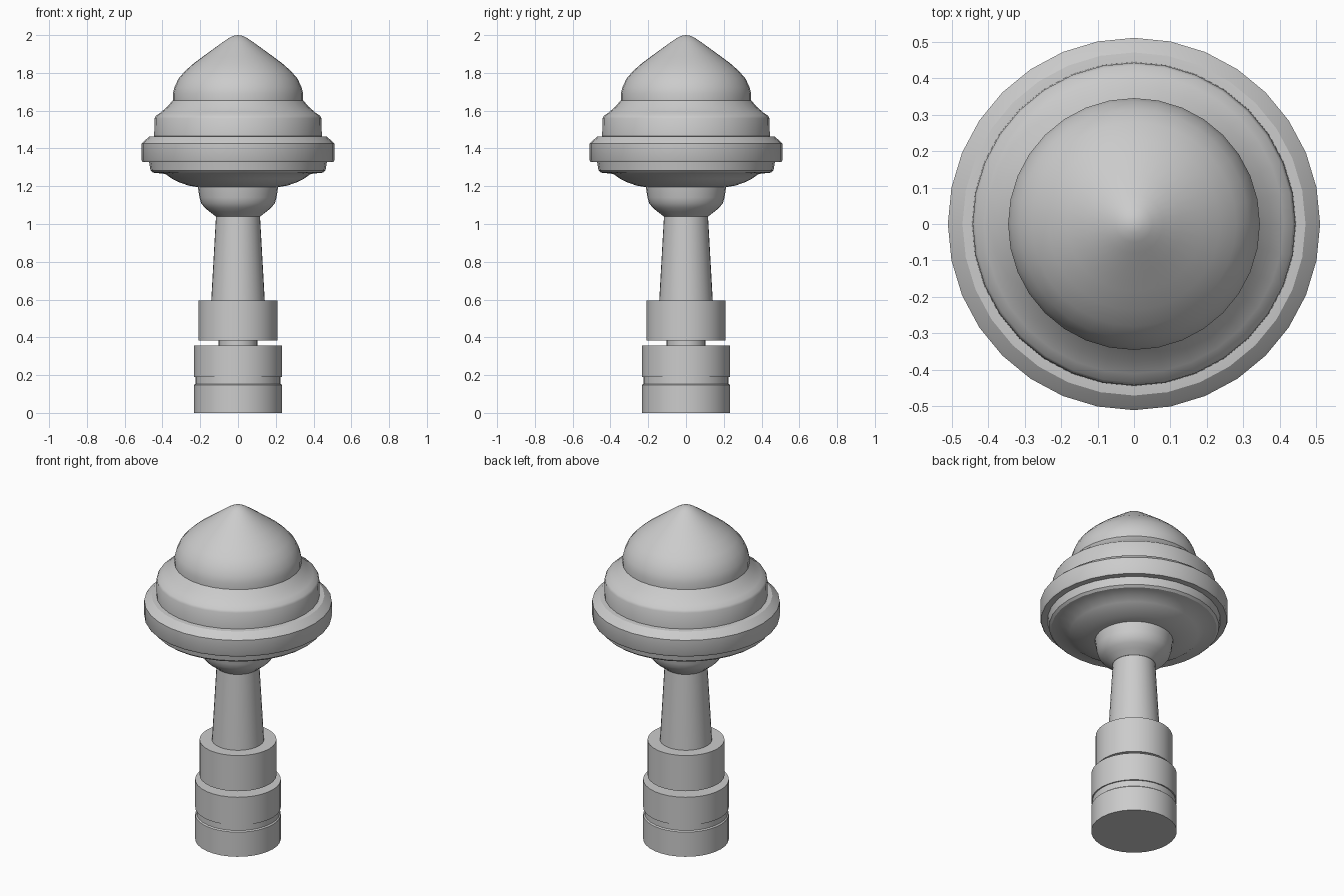
import bpy, bmesh, math

SIDES = 32

grey = bpy.data.materials.new("plain grey")
grey.diffuse_color = (0.6, 0.6, 0.6, 1)


def lathe(name, profile):
    """Turn a (radius, height) profile around z; radius 0 makes a pole."""
    bm = bmesh.new()
    rings = []
    for r, z in profile:
        n = SIDES if r > 0 else 1
        rings.append([bm.verts.new((r * math.cos(math.tau * i / SIDES),
                                    r * math.sin(math.tau * i / SIDES), z))
                      for i in range(n)])
    for a, b in zip(rings, rings[1:]):
        for i in range(SIDES):
            j = (i + 1) % SIDES
            if len(a) == 1:
                bm.faces.new((a[0], b[j], b[i]))
            elif len(b) == 1:
                bm.faces.new((a[i], a[j], b[0]))
            else:
                bm.faces.new((a[i], a[j], b[j], b[i]))
    bmesh.ops.recalc_face_normals(bm, faces=bm.faces)
    mesh = bpy.data.meshes.new(name)
    bm.to_mesh(mesh)
    bm.free()
    mesh.materials.append(grey)
    ob = bpy.data.objects.new(name, mesh)
    bpy.context.collection.objects.link(ob)
    bpy.ops.object.select_all(action='DESELECT')
    ob.select_set(True)
    bpy.context.view_layer.objects.active = ob
    bpy.ops.object.shade_smooth_by_angle(angle=math.radians(30))
    return ob


# Foot with a shallow groove
lathe("base", [(0, 0), (0.233, 0), (0.233, 0.148), (0.226, 0.154),
               (0.226, 0.19), (0.233, 0.19), (0.233, 0.357), (0, 0.357)])

# Thin pin showing in the gap, then the collar
lathe("pin", [(0, 0.35), (0.102, 0.35), (0.102, 0.39), (0, 0.39)])
lathe("collar", [(0, 0.382), (0.209, 0.382), (0.209, 0.596), (0, 0.596)])

# Tapered stem and flared bell
lathe("stem", [(0, 0.59), (0.142, 0.59), (0.116, 1.05), (0, 1.05)])
lathe("bell", [(0, 1.04), (0.118, 1.04), (0.15, 1.065), (0.175, 1.085),
               (0.195, 1.11), (0.204, 1.14), (0.213, 1.20), (0, 1.20)])

# Rounded underside with its lip
lathe("cap_underside", [(0, 1.195), (0.21, 1.195), (0.26, 1.203),
                        (0.31, 1.22), (0.35, 1.24), (0.385, 1.265),
                        (0.45, 1.272), (0.463, 1.283), (0.471, 1.33),
                        (0, 1.33)])

# Wide rim ring
lathe("cap_rim", [(0, 1.328), (0.505, 1.328), (0.51, 1.338), (0.51, 1.427),
                  (0.5, 1.437), (0.47, 1.462), (0.44, 1.465), (0, 1.465)])

# Middle tier
lathe("cap_middle", [(0, 1.46), (0.444, 1.46), (0.442, 1.56), (0.435, 1.573),
                     (0.41, 1.59), (0.375, 1.62), (0.345, 1.655), (0, 1.655)])

# Pointed dome
lathe("dome", [(0, 1.653), (0.345, 1.653), (0.345, 1.69), (0.336, 1.725),
               (0.315, 1.77), (0.28, 1.81), (0.235, 1.85), (0.185, 1.887),
               (0.13, 1.927), (0.08, 1.963), (0.05, 1.983), (0.025, 1.996),
               (0, 2.0)])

(Activity):
Go through the material and copy out every line with "objects" in it.

(Answer space):
    ob = bpy.data.objects.new(name, mesh)
    bpy.context.collection.objects.link(ob)
    bpy.context.view_layer.objects.active = ob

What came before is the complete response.